» **WHAT IS EXPECTED**: Below are some entries. Repeat exactly the lines from the one with "from mathutils import Vector, Matrix" through the one with "(0.68, 0.64, 0.60))", and only those.

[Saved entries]
[Start of section]

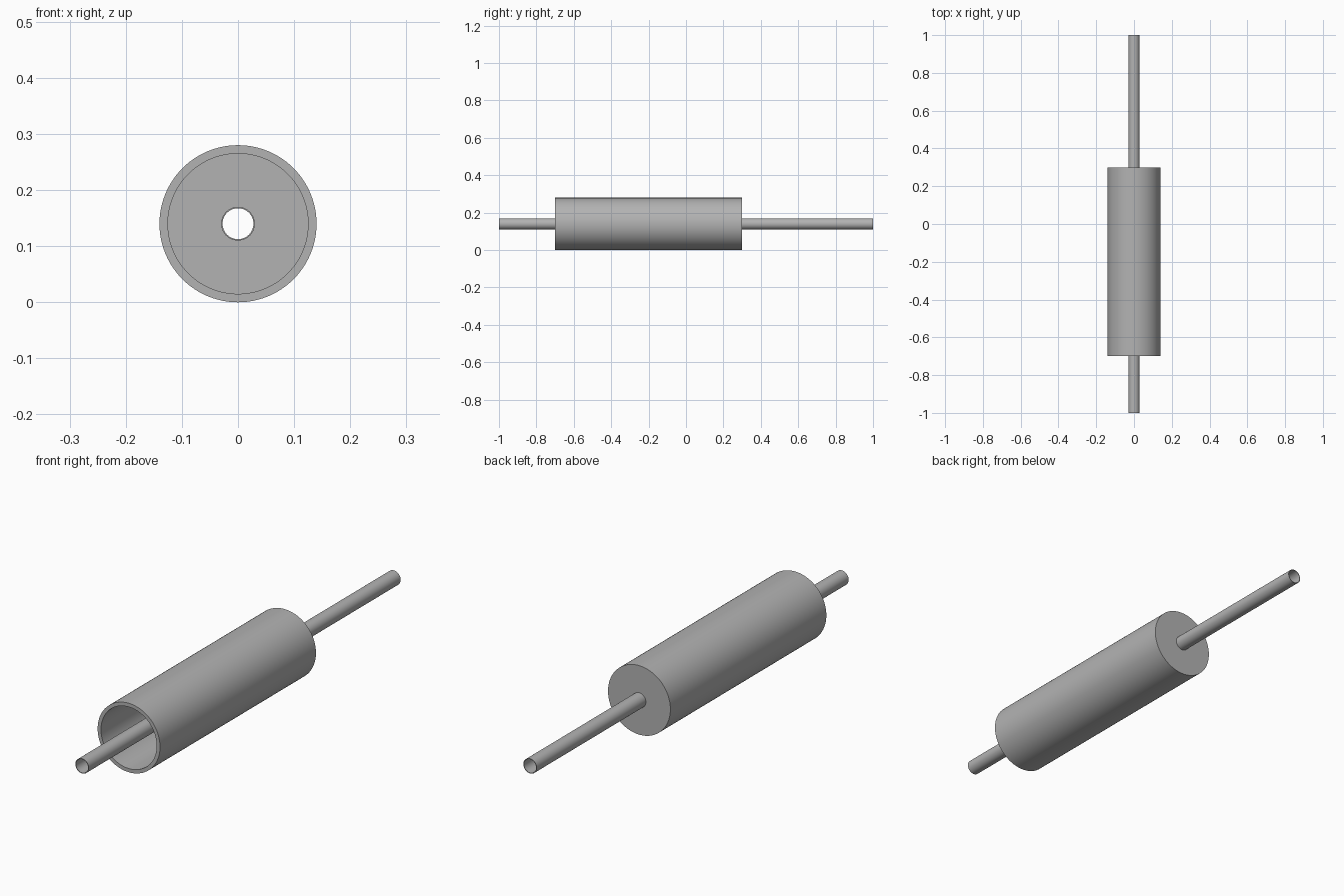
import bpy
import bmesh
import math
from mathutils import Matrix, Vector

cube = bpy.data.objects.get("Cube")
if cube:
    bpy.data.objects.remove(cube, do_unlink=True)

AXIS_HEIGHT = 0.14
SEGMENTS = 96

grey = bpy.data.materials.new("plain grey")
grey.use_nodes = True
colour = (0.45, 0.45, 0.45, 1)
grey.diffuse_color = colour
grey.node_tree.nodes["Principled BSDF"].inputs["Base Color"].default_value = colour


def lathe(name, profile):
    """Spin a closed (radius, y) profile around the long axis."""
    bm = bmesh.new()
    verts = [bm.verts.new((r, y, 0)) for r, y in profile]
    edges = [bm.edges.new((a, b)) for a, b in zip(verts, verts[1:] + verts[:1])]
    bmesh.ops.spin(bm, geom=verts + edges, cent=(0, 0, 0), axis=(0, 1, 0),
                   angle=math.tau, steps=SEGMENTS, use_merge=True)
    bmesh.ops.remove_doubles(bm, verts=bm.verts, dist=0.00001)
    bmesh.ops.recalc_face_normals(bm, faces=bm.faces)
    bmesh.ops.transform(bm, matrix=Matrix.Translation(Vector((0, 0, AXIS_HEIGHT))),
                        verts=bm.verts)
    mesh = bpy.data.meshes.new(name)
    bm.to_mesh(mesh)
    bm.free()
    mesh.materials.append(grey)
    obj = bpy.data.objects.new(name, mesh)
    bpy.context.collection.objects.link(obj)
    bpy.ops.object.select_all(action="DESELECT")
    obj.select_set(True)
    bpy.context.view_layer.objects.active = obj
    bpy.ops.object.shade_smooth_by_angle(angle=math.radians(30))
    return obj


# Outer sleeve: open at the front, closed by an end wall at the back
outer, inner, bore = 0.14, 0.125, 0.03
front, back, wall = -0.7, 0.3, 0.015
lathe("outer_sleeve", [(outer, front), (outer, back), (bore, back),
                       (bore, back - wall), (inner, back - wall), (inner, front)])

# Thin hollow pipe running through the whole sleeve
lathe("centre_pipe", [(0.03, -1), (0.03, 1), (0.0275, 1), (0.0275, -1)])
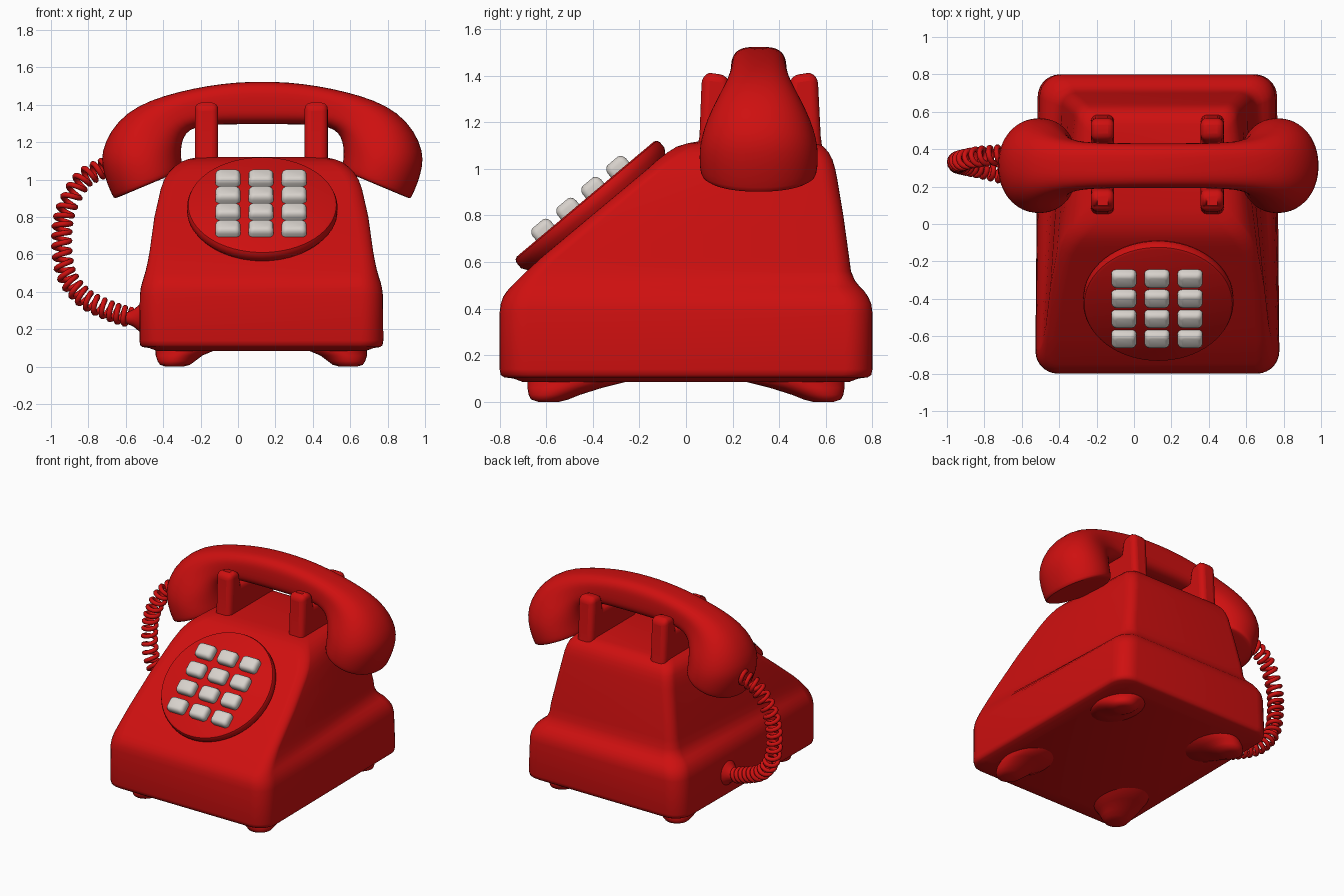
import bpy, bmesh, math
from mathutils import Vector, Matrix

if "Cube" in bpy.data.objects:
    bpy.data.objects.remove(bpy.data.objects["Cube"])

CX = 0.125  # the body and handset are centred here; the cord hangs to the left


def material(name, rgb):
    m = bpy.data.materials.new(name)
    m.diffuse_color = (*rgb, 1)
    m.use_nodes = True
    m.node_tree.nodes["Principled BSDF"].inputs["Base Color"].default_value = m.diffuse_color
    return m


RED = material("red_plastic", (0.62, 0.005, 0.005))
WHITE = material("key_white", (0.68, 0.64, 0.60))


def finish(name, bm, mat, matrix=None, angle=40):
    bmesh.ops.recalc_face_normals(bm, faces=bm.faces)
    me = bpy.data.meshes.new(name)
    bm.to_mesh(me)
    bm.free()
    me.materials.append(mat)
    ob = bpy.data.objects.new(name, me)
    bpy.context.collection.objects.link(ob)
    if matrix:
        ob.matrix_world = matrix
    smooth(ob, angle)
    return ob


def smooth(ob, angle):
    bpy.ops.object.select_all(action='DESELECT')
    ob.select_set(True)
    bpy.context.view_layer.objects.active = ob
    bpy.ops.object.shade_smooth_by_angle(angle=math.radians(angle))


def loft(name, rings, mat, matrix=None, angle=40):
    bm = bmesh.new()
    vs = [[bm.verts.new(p) for p in r] for r in rings]
    n = len(vs[0])
    for a, b in zip(vs, vs[1:]):
        for i in range(n):
            j = (i + 1) % n
            bm.faces.new((a[i], a[j], b[j], b[i]))
    bm.faces.new(vs[0])
    bm.faces.new(vs[-1])
    return finish(name, bm, mat, matrix, angle)


def ellipse(z, rx, ry, cx=0, cy=0, n=32):
    return [(cx + rx * math.cos(2 * math.pi * i / n),
             cy + ry * math.sin(2 * math.pi * i / n), z) for i in range(n)]


def rounded(z, xf, xb, yf, yb, r, seg=7):
    """Rounded trapezoid, half width xf at the front and xb at the back."""
    pts = []
    corners = ((xb, yb, 1, 1), (-xb, yb, -1, 1), (-xf, yf, -1, -1), (xf, yf, 1, -1))
    for k, (x, y, sx, sy) in enumerate(corners):
        for i in range(seg + 1):
            a = math.pi / 2 * (k + i / seg)
            pts.append((x - sx * r + r * math.cos(a), y - sy * r + r * math.sin(a), z))
    return pts


def at(x, y, z):
    return Matrix.Translation((x, y, z))


# Body: stacked sections (z, front half width, back half width, front y, back y, radius)
levels = [
    (0.085, .56, .56, -.70, .70, .10), (0.10, .60, .60, -.74, .74, .11),
    (0.105, .635, .625, -.78, .78, .12), (0.115, .648, .637, -.795, .795, .12),
    (0.14, .652, .640, -.80, .80, .12), (0.38, .650, .630, -.80, .80, .12),
    (0.42, .645, .622, -.795, .795, .12), (0.45, .638, .608, -.785, .782, .12),
    (0.475, .630, .588, -.768, .765, .11), (0.495, .624, .562, -.75, .745, .10),
    (0.52, .617, .535, -.725, .725, .09), (0.56, .608, .518, -.685, .708, .08),
    (0.62, .597, .508, -.62, .70, .07), (0.80, .572, .475, -.405, .675, .07),
    (0.95, .538, .448, -.225, .65, .07), (1.00, .52, .44, -.165, .64, .07),
    (1.04, .495, .43, -.12, .628, .07), (1.07, .465, .42, -.08, .612, .07),
    (1.095, .43, .40, -.04, .59, .07), (1.11, .39, .375, .01, .565, .07),
    (1.12, .34, .34, .07, .53, .06)]
loft("body", [rounded(*l) for l in levels], RED, at(CX, 0, 0), 50)

# Feet: lopsided bumps that slope inwards
for sx in (-1, 1):
    for sy in (-1, 1):
        rings = [ellipse(z, rx, ry, sx * x, sy * y) for z, rx, ry, x, y in (
            (0, .045, .045, .465, .59), (.01, .08, .08, .462, .585),
            (.03, .10, .11, .455, .565), (.06, .125, .16, .44, .52),
            (.085, .155, .21, .41, .47), (.115, .17, .23, .40, .45))]
        loft("foot", rings, RED, at(CX, 0, 0), 60)

# Dial plate and its keys, on the sloping front
slope = at(CX + .005, -.432, .87) @ Matrix.Rotation(math.radians(40), 4, 'X')
loft("dial_plate", [ellipse(z, r, r, n=64) for z, r in (
    (-.11, .37), (-.075, .385), (-.05, .402), (-.02, .402), (-.006, .396), (0, .384))],
    RED, slope, 40)
for row in range(4):
    for col in range(3):
        rings = [rounded(z, x, x, -y, y, r, 5) for z, x, y, r in (
            (-.01, .066, .050, .025), (.022, .067, .051, .025), (.036, .063, .047, .025),
            (.046, .055, .039, .022), (.050, .044, .029, .018))]
        loft("key", rings, WHITE,
             slope @ at((col - 1) * .177 - .007, (row - 1.5) * .14 - .015, 0), 50)

# Cradle: two U-shaped rests
profile = [(.04, 1.05), (.058, 1.14), (.068, 1.40), (.10, 1.412), (.18, 1.40), (.20, 1.29),
           (.43, 1.29), (.45, 1.40), (.53, 1.412), (.565, 1.40), (.578, 1.14), (.59, 1.05)]
for sx in (-1, 1):
    bm = bmesh.new()
    f = bm.faces.new([bm.verts.new((-.062, y, z)) for y, z in profile])
    ext = bmesh.ops.extrude_face_region(bm, geom=[f])
    bmesh.ops.translate(bm, vec=(.124, 0, 0),
                        verts=[v for v in ext["geom"] if isinstance(v, bmesh.types.BMVert)])
    rest = finish("cradle_rest", bm, RED, at(CX + sx * .293, 0, 0), 50)
    bev = rest.modifiers.new("bevel", 'BEVEL')
    bev.width, bev.segments, bev.limit_method = .035, 4, 'ANGLE'

# Handset: sections between an inner and an outer point (x, z), half depth, squareness
half = [
    ((.0, 1.297), (.0, 1.525), .120, 3.2), ((.14, 1.296), (.14, 1.521), .120, 3.2),
    ((.27, 1.294), (.29, 1.503), .121, 3.1), ((.36, 1.282), (.45, 1.470), .126, 2.9),
    ((.41, 1.25), (.60, 1.425), .145, 2.6), ((.43, 1.20), (.725, 1.36), .182, 2.4),
    ((.435, 1.15), (.815, 1.26), .225, 2.2), ((.432, 1.11), (.860, 1.15), .248, 2.1),
    ((.430, 1.085), (.858, 1.07), .255, 2.1), ((.428, 1.065), (.832, .98), .255, 2.1),
    ((.430, 1.052), (.800, .91), .250, 2.1), ((.438, 1.046), (.792, .897), .240, 2.1),
    ((.47, 1.032), (.765, .908), .205, 2.1)]


def section(inner, outer, w, e, side, n=32):
    a = Vector((inner[0] * side, 0, inner[1]))
    b = Vector((outer[0] * side, 0, outer[1]))
    pts = []
    for i in range(n):
        t = 2 * math.pi * i / n
        c, s = (math.copysign(abs(f(t)) ** (2 / e), f(t)) for f in (math.cos, math.sin))
        pts.append((a + b) / 2 + (b - a) / 2 * c + Vector((0, w * s, 0)))
    return pts


rings = [section(*h, -1) for h in reversed(half[1:])] + [section(*h, 1) for h in half]
handset = loft("handset", rings, RED, at(CX + .005, .312, 0), 60)
handset.modifiers.new("subdivision", 'SUBSURF').levels = 1
handset.modifiers["subdivision"].render_levels = 1

# Coiled cord: helix around a smooth path from the handset to the body
path = [Vector(p) for p in (
    (-.62, .37, 1.10), (-.70, .37, 1.07), (-.83, .36, 1.00), (-.92, .34, .84), (-.943, .33, .68),
    (-.92, .32, .50), (-.83, .30, .375), (-.70, .27, .305), (-.58, .25, .265), (-.48, .24, .25))]


def along(t):
    k = min(int(t), len(path) - 4)
    u = t - k
    a, b, c, d = path[k:k + 4]
    return (2 * b + (c - a) * u + (2 * a - 5 * b + 4 * c - d) * u * u
            + (3 * b - a - 3 * c + d) * u ** 3) / 2


spans, turns, steps = len(path) - 3, 23, 16
curve = bpy.data.curves.new("coiled_cord", 'CURVE')
curve.dimensions = '3D'
curve.bevel_depth, curve.bevel_resolution, curve.use_fill_caps = .015, 2, True
sp = curve.splines.new('POLY')
total = turns * steps
sp.points.add(total)
for i in range(total + 1):
    t = spans * i / total
    p = along(t)
    tan = (along(min(t + .02, spans)) - along(max(t - .02, 0))).normalized()
    nor = tan.cross(Vector((0, 1, 0))).normalized()
    bi = tan.cross(nor)
    a = 2 * math.pi * i / steps
    sp.points[i].co = (*(p + .043 * (nor * math.cos(a) + bi * math.sin(a))), 1)
curve.materials.append(RED)
cord = bpy.data.objects.new("coiled_cord", curve)
bpy.context.collection.objects.link(cord)
bpy.ops.object.select_all(action='DESELECT')
cord.select_set(True)
bpy.context.view_layer.objects.active = cord
bpy.ops.object.convert(target='MESH')
smooth(bpy.context.view_layer.objects.active, 60)

# Cord socket: small flared cone on the left side of the body
socket = at(-.50, .25, .26) @ Matrix.Rotation(-math.pi / 2, 4, 'Y')
loft("cord_socket", [ellipse(z, r, r, n=20) for z, r in (
    (0, .10), (.03, .07), (.06, .045), (.10, .028))], RED, socket, 60)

[End of section]

» **OUTPUT BELOW**:
from mathutils import Vector, Matrix

if "Cube" in bpy.data.objects:
    bpy.data.objects.remove(bpy.data.objects["Cube"])

CX = 0.125  # the body and handset are centred here; the cord hangs to the left


def material(name, rgb):
    m = bpy.data.materials.new(name)
    m.diffuse_color = (*rgb, 1)
    m.use_nodes = True
    m.node_tree.nodes["Principled BSDF"].inputs["Base Color"].default_value = m.diffuse_color
    return m


RED = material("red_plastic", (0.62, 0.005, 0.005))
WHITE = material("key_white", (0.68, 0.64, 0.60))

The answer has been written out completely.